In November 2018, a Chinese scientist named He Jiankui made international headlines after using CRISPR to create the world’s first genetically edited babies. He and his team’s ultimate goal was to disable the CCR5 gene, preventing the HIV virus to infect cells.
In 2018, they had recruited couples in which the man was HIV positive and the woman was HIV negative as part of an effort to create embryos with a genetic mutation that made the couples offspring immune to the HIV virus.
However, almost immediately after He announced his research and that twin girls had been born, the global scientific community condemned the work as premature and unethical. Now, according to China’s state run news agency Xinhua, He and two of his colleges have been sentenced to three years in prison for “illegal medical practice”.
— Kyodo News | Japan (@kyodo_english) January 22, 2019
He has also been fined R6,021,223 (3 million yuan) and received a life-long ban from reproductive medicine.

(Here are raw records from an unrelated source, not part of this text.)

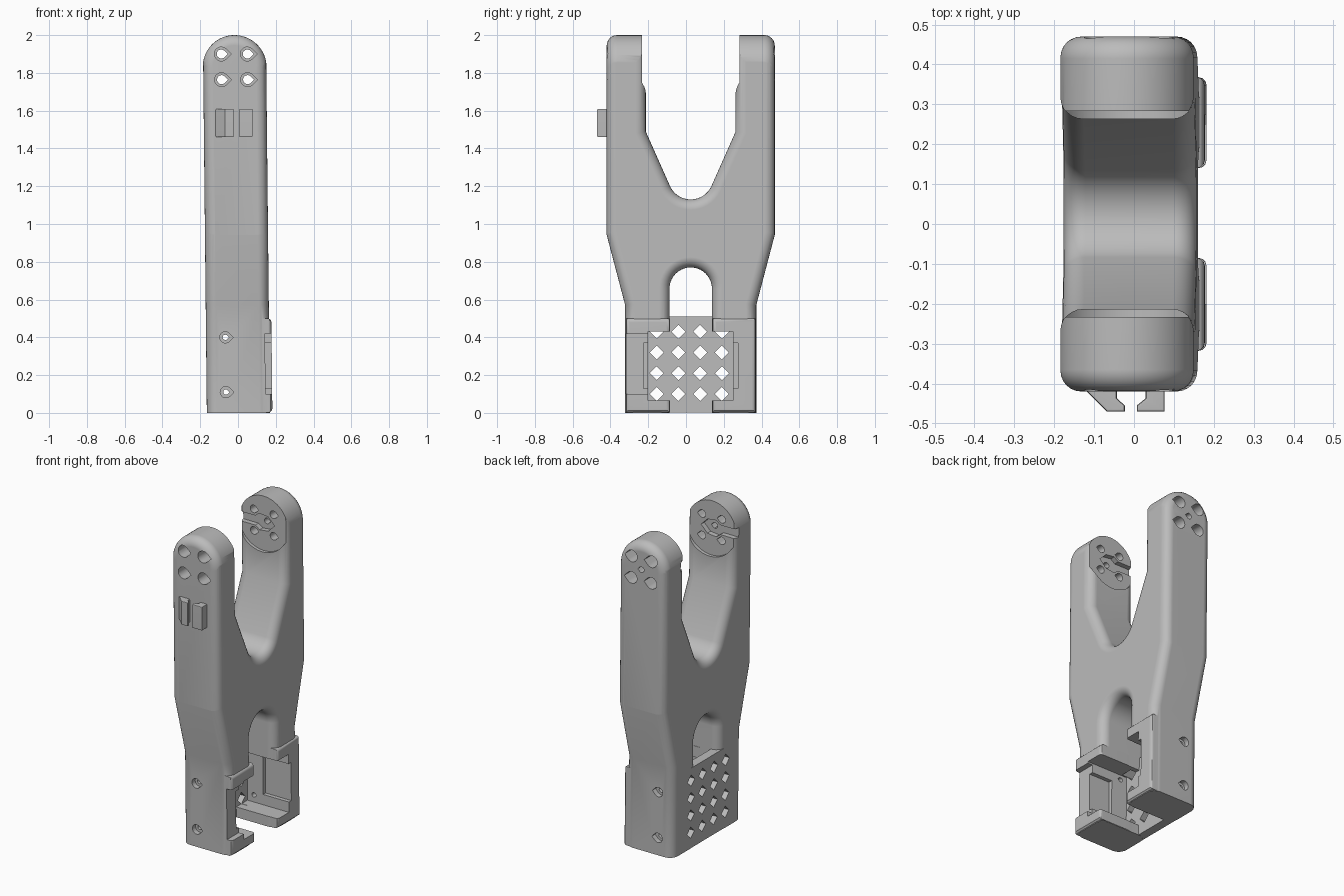
import bpy, bmesh
from math import sin, cos, radians, pi

cube = bpy.data.objects.get("Cube")
if cube:
    bpy.data.objects.remove(cube, do_unlink=True)

grey = bpy.data.materials.new("plain grey")
grey.use_nodes = True
GREY = (0.5, 0.5, 0.5, 1)
grey.diffuse_color = GREY
grey.node_tree.nodes["Principled BSDF"].inputs["Base Color"].default_value = GREY

YC = 0.025      # middle plane between the two arms
HALF = 0.167    # half thickness across x
TOP = 1.831     # centre height of the rounded arm ends


def prism(name, pts, axis, lo, hi, bevel=0, segs=5):
    """Extrude a 2D outline along one axis, optionally rounding both rims."""
    place = {"x": lambda a, b, d: (d, a, b),
             "y": lambda a, b, d: (a, d, b),
             "z": lambda a, b, d: (a, b, d)}[axis]
    bm = bmesh.new()
    ends = [[bm.verts.new(place(a, b, d)) for a, b in pts] for d in (lo, hi)]
    caps = [bm.faces.new(ring) for ring in ends]
    n = len(pts)
    for i in range(n):
        j = (i + 1) % n
        bm.faces.new((ends[0][i], ends[0][j], ends[1][j], ends[1][i]))
    bmesh.ops.recalc_face_normals(bm, faces=bm.faces)
    if bevel:
        rims = list({e for f in caps for e in f.edges})
        bmesh.ops.bevel(bm, geom=rims, offset=bevel, segments=segs, profile=0.5,
                        affect="EDGES", clamp_overlap=False)
        bmesh.ops.recalc_face_normals(bm, faces=bm.faces)
    mesh = bpy.data.meshes.new(name)
    bm.to_mesh(mesh)
    bm.free()
    mesh.materials.append(grey)
    ob = bpy.data.objects.new(name, mesh)
    bpy.context.collection.objects.link(ob)
    return ob


def combine(target, tool, operation="DIFFERENCE"):
    mod = target.modifiers.new("shape", "BOOLEAN")
    mod.operation, mod.solver, mod.object = operation, "EXACT", tool
    bpy.context.view_layer.update()
    graph = bpy.context.evaluated_depsgraph_get()
    mesh = bpy.data.meshes.new_from_object(target.evaluated_get(graph))
    target.modifiers.clear()
    target.data = mesh
    bpy.data.objects.remove(tool, do_unlink=True)


def arc(cx, cy, r, a0, a1, n):
    return [(cx + r * cos(radians(a0 + (a1 - a0) * i / n)),
             cy + r * sin(radians(a0 + (a1 - a0) * i / n))) for i in range(n + 1)]


def rect(a0, a1, b0, b1):
    return [(a0, b0), (a1, b0), (a1, b1), (a0, b1)]


def teardrop(cx, cy, r):
    ring = arc(cx, cy, r, 45, 315, 14)
    return ring + [(cx + r * 1.41, cy)]


# Side outline: two arms above, two feet below, mirrored about the middle
half = arc(0, 1.25, 0.12, -90, -25.5, 8)
half += [(0.238, 1.49), (0.238, 2.1), (0.447, 2.1), (0.447, 0.95),
         (0.347, 0.57), (0.347, -0.1), (0.1125, -0.1)]
half += arc(0, 0.6575, 0.1125, 0, 90, 10)
outline = half + [(-u, z) for u, z in reversed(half[1:-1])]
body = prism("frame_body", [(YC + u, z) for u, z in outline], "x", -HALF, HALF, 0.055, 6)

# Rounded arm ends
R = HALF + 0.002
ends = prism("end_rounding", [(-R, 0), (R, 0)] + arc(0, TOP, R, 0, 180, 32),
             "y", YC - 0.445, YC + 0.445, 0.055, 6)
combine(body, ends, "INTERSECT")

# Raised pads on the feet and the perforated back plate
for lo, hi in ((-0.318, -0.085), (0.14, 0.368)):
    combine(body, prism("pad", rect(lo, hi, 0.002, 0.5), "x", -0.05, 0.18, 0.02, 3), "UNION")
combine(body, prism("plate", rect(-0.16, 0.215, 0.001, 0.51), "x", -0.1665, -0.11), "UNION")

# Pocket between the feet, its side grooves and the front notch
for (y0, y1, z0, z1), x0 in (((-0.2, 0.25, 0.065, 0.43), -0.11),
                             ((-0.225, 0.275, 0.13, 0.37), 0.0),
                             ((-0.4, -0.19, 0.1, 0.42), 0.145)):
    combine(body, prism("pocket", rect(y0, y1, z0, z1), "x", x0, 0.3))

# Grid of diamond openings
for i in range(4):
    for j in range(4):
        y, z = -0.155 + 0.115 * i, 0.1 + 0.11 * j
        combine(body, prism("diamond", arc(y, z, 0.037, 0, 270, 3), "x", -0.3, -0.07))

# Shallow round seats, horn slots and centre holes inside the arm ends
seat = arc(0, TOP, 0.175, 180, 360, 32) + [(0.175, 2.1), (-0.175, 2.1)]
slot = [(-0.3, -0.03), (-0.06, -0.03), (-0.03, -0.052), (0.03, -0.045), (0.075, 0),
        (0.03, 0.045), (-0.03, 0.052), (-0.06, 0.03), (-0.3, 0.03)]
slot = [(x, TOP + z) for x, z in slot]
for side in (-1, 1):
    def span(a, b):
        return sorted((YC + side * a, YC + side * b))
    combine(body, prism("seat", seat, "y", *span(0.15, 0.258)))
    combine(body, prism("slot", slot, "y", *span(0.15, 0.29)))
    depth = 0.6 if side > 0 else 0.36
    combine(body, prism("centre_hole", teardrop(0, TOP, 0.018), "y", *span(0.2, depth)))
    # Four screw holes with wide outer mouths
    for x in (-0.0705, 0.0675):
        for z in (TOP - 0.067, TOP + 0.069):
            combine(body, prism("screw", teardrop(x, z, 0.024), "y", *span(0.2, 0.6)))
            combine(body, prism("mouth", teardrop(x, z, 0.037), "y", *span(0.34, 0.6)))
    # Foot screw holes
    for z in (0.11, 0.4):
        combine(body, prism("foot_screw", teardrop(-0.065, z, 0.014), "y", *span(0.2, 0.6)))
        combine(body, prism("foot_mouth", teardrop(-0.065, z, 0.03), "y", *span(0.315, 0.6)))

# Pair of cable hooks on the front arm
hook_a = prism("cable_hook_right", [(-0.12, -0.4), (-0.12, -0.42), (-0.07, -0.47),
               (-0.025, -0.47), (-0.025, -0.455), (-0.045, -0.437), (-0.045, -0.4)],
               "z", 1.46, 1.61, 0.006, 2)
hook_b = prism("cable_hook_left", [(0.075, -0.4), (0.075, -0.47), (0.005, -0.47),
               (0.005, -0.455), (0.027, -0.437), (0.027, -0.4)],
               "z", 1.46, 1.61, 0.006, 2)

# Slight sideways lean, then shading
for ob in (body, hook_a, hook_b):
    for v in ob.data.vertices:
        lean = 1.535 if ob is not body else v.co.z
        v.co.x += 0.002 - 0.0105 * lean * (1 if ob is body else 0)
    bpy.ops.object.select_all(action="DESELECT")
    ob.select_set(True)
    bpy.context.view_layer.objects.active = ob
    bpy.ops.object.shade_smooth_by_angle(angle=radians(30))
    weighted = ob.modifiers.new("even shading", "WEIGHTED_NORMAL")
    weighted.keep_sharp = True
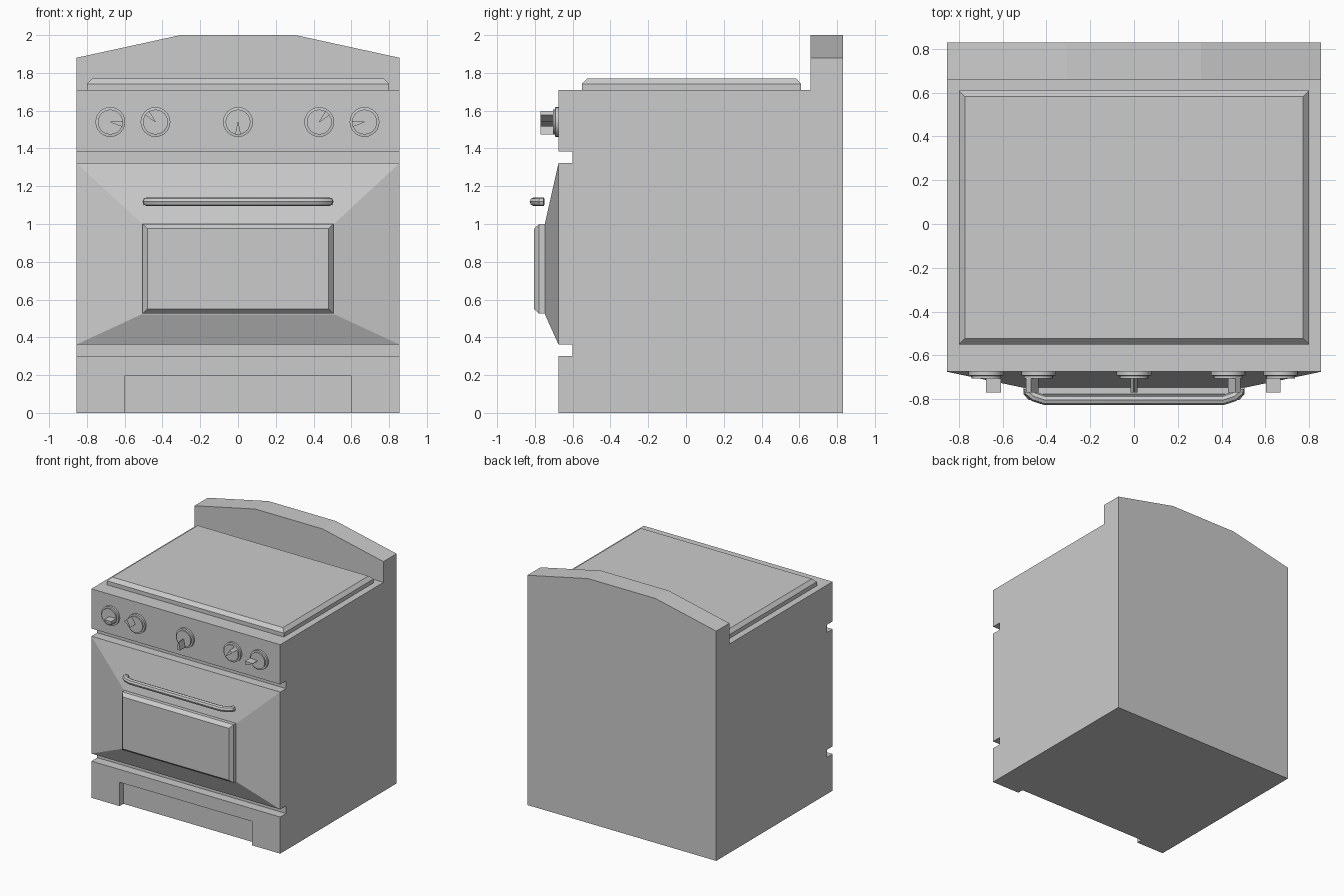
import bpy, bmesh
from math import sin, cos, pi, radians

if "Cube" in bpy.data.objects:
    bpy.data.objects.remove(bpy.data.objects["Cube"])

W = 0.855            # half width of the cooker
FRONT, BACK = -0.675, 0.83


def loft(name, rings):
    """Closed solid skinned through matching rings of points."""
    bm = bmesh.new()
    vr = [[bm.verts.new(p) for p in ring] for ring in rings]
    n = len(vr[0])
    for a, b in zip(vr, vr[1:]):
        for i in range(n):
            j = (i + 1) % n
            bm.faces.new((a[i], a[j], b[j], b[i]))
    bm.faces.new(vr[0][::-1])
    bm.faces.new(vr[-1])
    bmesh.ops.recalc_face_normals(bm, faces=bm.faces)
    me = bpy.data.meshes.new(name)
    bm.to_mesh(me)
    bm.free()
    ob = bpy.data.objects.new(name, me)
    bpy.context.collection.objects.link(ob)
    return ob


def smooth(ob):
    bpy.ops.object.select_all(action='DESELECT')
    ob.select_set(True)
    bpy.context.view_layer.objects.active = ob
    bpy.ops.object.shade_smooth_by_angle(angle=radians(35))


def rect_xz(hx, z0, z1, y):
    return [(-hx, y, z0), (hx, y, z0), (hx, y, z1), (-hx, y, z1)]


def rect_xy(hx, y0, y1, z):
    return [(-hx, y0, z), (hx, y0, z), (hx, y1, z), (-hx, y1, z)]


# Body: side profile with the two front grooves, extruded across the width
profile = [(BACK, 0), (FRONT, 0), (FRONT, 0.30), (-0.60, 0.30), (-0.60, 0.362),
           (FRONT, 0.362), (FRONT, 1.322), (-0.60, 1.322), (-0.60, 1.385),
           (FRONT, 1.385), (FRONT, 1.71), (BACK, 1.71)]
body = loft("oven_body", [[(x, y, z) for y, z in profile] for x in (-W, W)])

# Toe recess cut into the plinth
cutter = loft("toe_recess_cutter", [rect_xz(0.6, -0.1, 0.195, y) for y in (-0.8, -0.625)])
cutter.hide_render = True
cutter.hide_set(True)
cut = body.modifiers.new("toe_recess", 'BOOLEAN')
cut.operation = 'DIFFERENCE'
cut.solver = 'EXACT'
cut.object = cutter

# Splashback with sloping shoulders
outline = [(-W, 1.71), (W, 1.71), (W, 1.88), (0.305, 2.0), (-0.305, 2.0), (-W, 1.88)]
loft("splashback", [[(x, y, z) for x, z in outline] for y in (0.66, BACK)])

# Raised hob plate with chamfered top edge
loft("hob_plate", [rect_xy(0.80, -0.55, 0.61, 1.71),
                   rect_xy(0.80, -0.55, 0.61, 1.742),
                   rect_xy(0.773, -0.523, 0.583, 1.77)])

# Tapered oven door and its chamfered window
loft("oven_door", [rect_xz(W, 0.362, 1.322, FRONT), rect_xz(0.51, 0.522, 1.002, -0.747)])
loft("door_window", [rect_xz(0.505, 0.525, 1.0, -0.74),
                     rect_xz(0.505, 0.525, 1.0, -0.777),
                     rect_xz(0.48, 0.55, 0.975, -0.805)])

# Door handle: round bar with curled ends
half = [(-0.483, -0.752), (-0.481, -0.768), (-0.457, -0.788), (-0.405, -0.805)]
path = half + [(-x, y) for x, y in reversed(half)]
cu = bpy.data.curves.new("door_handle", 'CURVE')
cu.dimensions = '3D'
cu.bevel_depth = 0.023
cu.bevel_resolution = 2
cu.use_fill_caps = True
sp = cu.splines.new('POLY')
sp.points.add(len(path) - 1)
for p, (x, y) in zip(sp.points, path):
    p.co = (x, y, 1.118, 1)
handle = bpy.data.objects.new("door_handle", cu)
bpy.context.collection.objects.link(handle)
bpy.ops.object.select_all(action='DESELECT')
handle.select_set(True)
bpy.context.view_layer.objects.active = handle
bpy.ops.object.convert(target='MESH')
smooth(bpy.context.view_layer.objects.active)


# Control knobs: stepped disc plus a wedge pointer turned to its setting
def knob(i, x, angle):
    z, n = 1.54, 24

    def circle(r, y):
        return [(x + r * cos(2 * pi * k / n), y, z + r * sin(2 * pi * k / n)) for k in range(n)]

    disc = loft(f"knob_disc_{i}", [circle(0.079, FRONT + 0.01), circle(0.079, -0.692),
                                   circle(0.066, -0.694), circle(0.066, -0.705)])
    smooth(disc)
    a = radians(angle)
    wedge = [(0, -0.002), (0.066, -0.015), (0.066, 0.015), (0, 0.002)]
    loft(f"knob_pointer_{i}", [[(x + u * cos(a) - v * sin(a), y, z + u * sin(a) + v * cos(a))
                                for u, v in wedge] for y in (-0.70, -0.77)])


for i, (x, angle) in enumerate([(-0.676, -9), (-0.437, 133), (0, 270), (0.43, 47), (0.67, 189)]):
    knob(i + 1, x, angle)
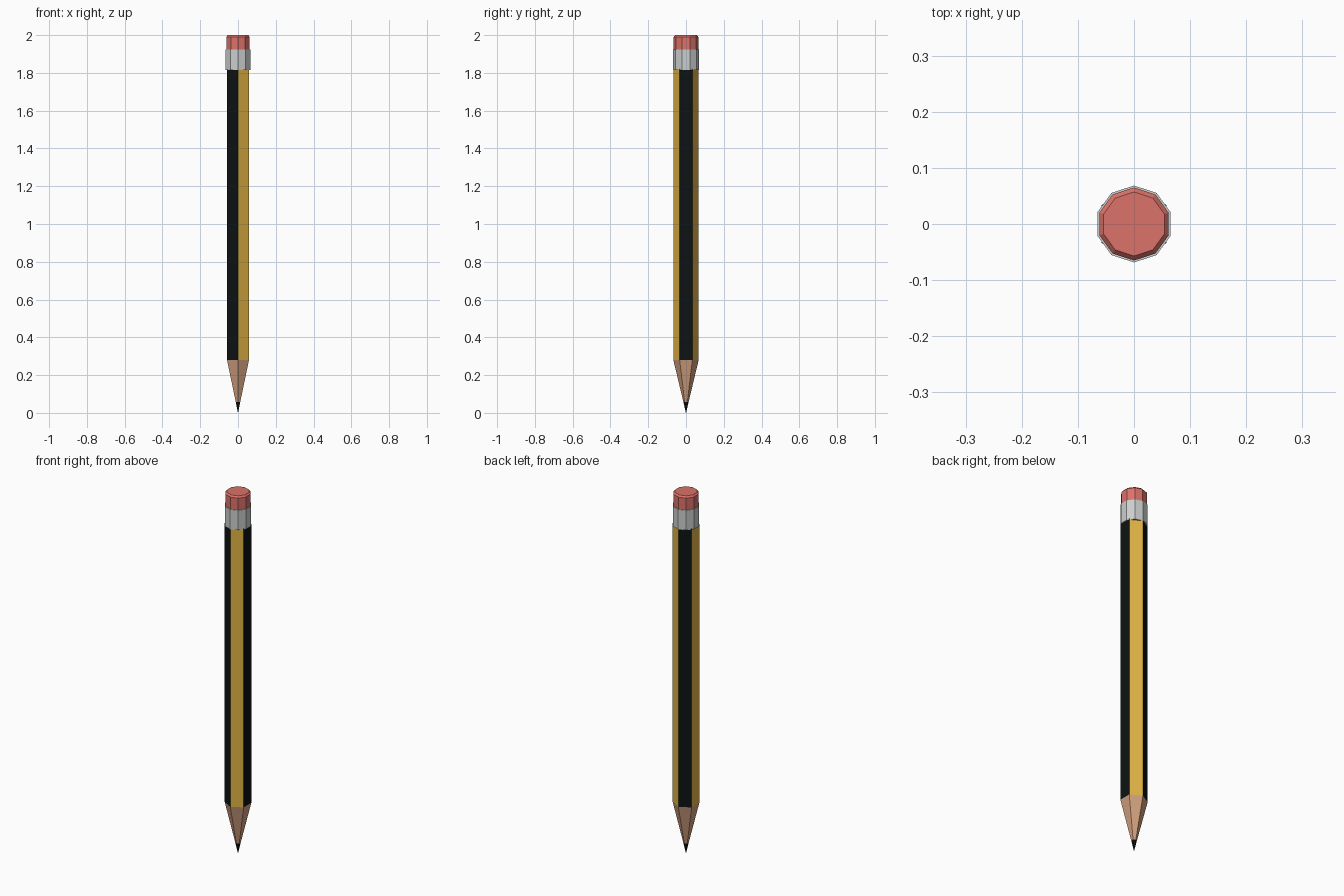
import bpy, math

if "Cube" in bpy.data.objects:
    bpy.data.objects.remove(bpy.data.objects["Cube"])


def material(name, rgb):
    m = bpy.data.materials.new(name)
    m.diffuse_color = (*rgb, 1)
    m.use_nodes = True
    m.node_tree.nodes["Principled BSDF"].inputs["Base Color"].default_value = m.diffuse_color
    return m


yellow = material("yellow paint", (0.75, 0.45, 0.058))
black = material("black", (0.004, 0.006, 0.006))
wood = material("bare wood", (0.64, 0.35, 0.21))
metal = material("silver metal", (0.60, 0.62, 0.62))
rubber = material("pink rubber", (0.71, 0.17, 0.14))


def prism(name, sides, rings, mats, cap_bottom=True, cap_top=True):
    """Stack n-sided rings of (radius, z), with one corner on the +y axis."""
    verts, faces = [], []
    for r, z in rings:
        for i in range(sides):
            a = math.pi / 2 + 2 * math.pi * i / sides
            verts.append((r * math.cos(a), r * math.sin(a), z))
    for k in range(len(rings) - 1):
        for i in range(sides):
            j = (i + 1) % sides
            b, t = k * sides, (k + 1) * sides
            faces.append((b + i, b + j, t + j, t + i))
    if cap_bottom:
        faces.append(tuple(reversed(range(sides))))
    if cap_top:
        faces.append(tuple(range(len(verts) - sides, len(verts))))
    me = bpy.data.meshes.new(name)
    me.from_pydata(verts, [], faces)
    for m in mats:
        me.materials.append(m)
    ob = bpy.data.objects.new(name, me)
    bpy.context.collection.objects.link(ob)
    return ob


R = 0.067        # corner radius of the hexagonal shaft
Z_CONE = 0.28    # start of the painted shaft
Z_LEAD = 0.057   # start of the wood

# painted shaft: alternating black and yellow sides, black facing +x
shaft = prism("shaft", 6, [(R, Z_CONE), (R, 1.82)], [black, yellow], False)
for p in shaft.data.polygons:
    if abs(p.normal.z) < 0.5:
        sector = round(math.degrees(math.atan2(p.normal.y, p.normal.x)) / 60)
        p.material_index = sector % 2

# sharpened wood and lead point
r_lead = R * Z_LEAD / Z_CONE
prism("sharpened_wood", 6, [(r_lead, Z_LEAD), (R, Z_CONE)], [wood], False, False)
prism("lead_tip", 6, [(0.0006, 0), (r_lead, Z_LEAD)], [black], True, False)

# metal ferrule and eraser with a bevelled top
prism("ferrule", 10, [(0.0685, 1.815), (0.0685, 1.925)], [metal])
prism("eraser", 10, [(0.065, 1.925), (0.065, 1.991), (0.057, 2.0)], [rubber], False)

As for He’s co-workers, Qin Zinzhou and Zhang Renli were sentenced to 18 months and two years respectively for their roles in the gene-editing procedure and research. According to Xinhua, He and his two colleges plead guilty during the trial. The court ruled that their efforts were done “in the pursuit of personal fame and gain.”
News of the CRISPR procedure led to an out-cry among researchers in the US, who referred to the news as “immoral, unethical, and unconscionable” due to how young the CRISPR technology currently is, along with the potential of unforeseen consequences that could occur over future generations.
Feature image: Twitter/ @Fernando Beretta